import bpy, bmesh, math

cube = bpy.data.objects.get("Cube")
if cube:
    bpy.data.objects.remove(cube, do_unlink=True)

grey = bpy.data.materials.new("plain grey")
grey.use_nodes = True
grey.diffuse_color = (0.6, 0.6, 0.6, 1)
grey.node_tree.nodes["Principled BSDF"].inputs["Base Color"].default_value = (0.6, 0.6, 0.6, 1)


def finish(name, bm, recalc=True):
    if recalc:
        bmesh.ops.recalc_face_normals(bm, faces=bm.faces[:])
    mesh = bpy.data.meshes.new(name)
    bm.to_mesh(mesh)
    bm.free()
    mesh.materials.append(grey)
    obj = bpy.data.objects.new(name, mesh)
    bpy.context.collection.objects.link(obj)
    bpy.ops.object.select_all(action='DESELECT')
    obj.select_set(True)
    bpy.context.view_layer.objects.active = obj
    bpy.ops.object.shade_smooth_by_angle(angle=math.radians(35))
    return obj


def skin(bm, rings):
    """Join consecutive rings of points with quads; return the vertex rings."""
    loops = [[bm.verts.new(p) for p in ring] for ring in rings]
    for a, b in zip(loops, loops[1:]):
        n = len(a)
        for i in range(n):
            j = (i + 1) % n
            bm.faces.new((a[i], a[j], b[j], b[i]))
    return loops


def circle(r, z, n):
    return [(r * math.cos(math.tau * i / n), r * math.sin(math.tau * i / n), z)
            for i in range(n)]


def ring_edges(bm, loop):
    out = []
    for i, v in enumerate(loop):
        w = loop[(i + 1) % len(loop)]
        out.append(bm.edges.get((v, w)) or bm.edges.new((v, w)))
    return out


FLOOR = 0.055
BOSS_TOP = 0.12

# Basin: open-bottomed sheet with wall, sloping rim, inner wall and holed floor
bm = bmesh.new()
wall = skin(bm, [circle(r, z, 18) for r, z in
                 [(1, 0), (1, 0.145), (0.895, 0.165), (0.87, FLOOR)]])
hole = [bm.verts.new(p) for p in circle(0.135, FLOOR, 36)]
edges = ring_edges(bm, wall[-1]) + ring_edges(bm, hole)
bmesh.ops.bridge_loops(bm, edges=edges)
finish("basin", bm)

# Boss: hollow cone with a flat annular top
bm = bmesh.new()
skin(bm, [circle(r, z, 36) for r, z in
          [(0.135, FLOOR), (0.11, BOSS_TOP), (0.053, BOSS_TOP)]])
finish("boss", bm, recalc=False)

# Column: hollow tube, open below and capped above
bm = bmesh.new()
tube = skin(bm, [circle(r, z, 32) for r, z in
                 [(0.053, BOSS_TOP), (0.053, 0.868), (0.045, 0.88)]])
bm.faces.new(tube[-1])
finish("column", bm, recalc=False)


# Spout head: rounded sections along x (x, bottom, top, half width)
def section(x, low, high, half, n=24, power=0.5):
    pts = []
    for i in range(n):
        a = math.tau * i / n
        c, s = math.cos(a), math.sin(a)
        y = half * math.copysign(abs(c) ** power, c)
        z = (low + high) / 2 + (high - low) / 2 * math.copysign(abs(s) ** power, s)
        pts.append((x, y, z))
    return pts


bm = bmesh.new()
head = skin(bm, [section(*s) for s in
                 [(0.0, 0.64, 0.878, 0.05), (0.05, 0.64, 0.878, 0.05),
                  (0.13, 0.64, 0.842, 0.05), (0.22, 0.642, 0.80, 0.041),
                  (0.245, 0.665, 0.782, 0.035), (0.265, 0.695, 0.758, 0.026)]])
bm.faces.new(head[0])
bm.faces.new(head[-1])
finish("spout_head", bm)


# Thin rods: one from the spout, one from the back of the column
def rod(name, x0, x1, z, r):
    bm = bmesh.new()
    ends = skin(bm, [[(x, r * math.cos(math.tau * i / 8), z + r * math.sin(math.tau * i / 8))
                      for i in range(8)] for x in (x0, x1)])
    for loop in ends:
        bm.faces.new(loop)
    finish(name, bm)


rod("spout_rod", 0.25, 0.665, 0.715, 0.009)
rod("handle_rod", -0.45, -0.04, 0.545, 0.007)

§

### Exercise
Which lines of the listing include the string "open"? Pull them out.

### Reply
# Basin: open-bottomed sheet with wall, sloping rim, inner wall and holed floor
# Column: hollow tube, open below and capped above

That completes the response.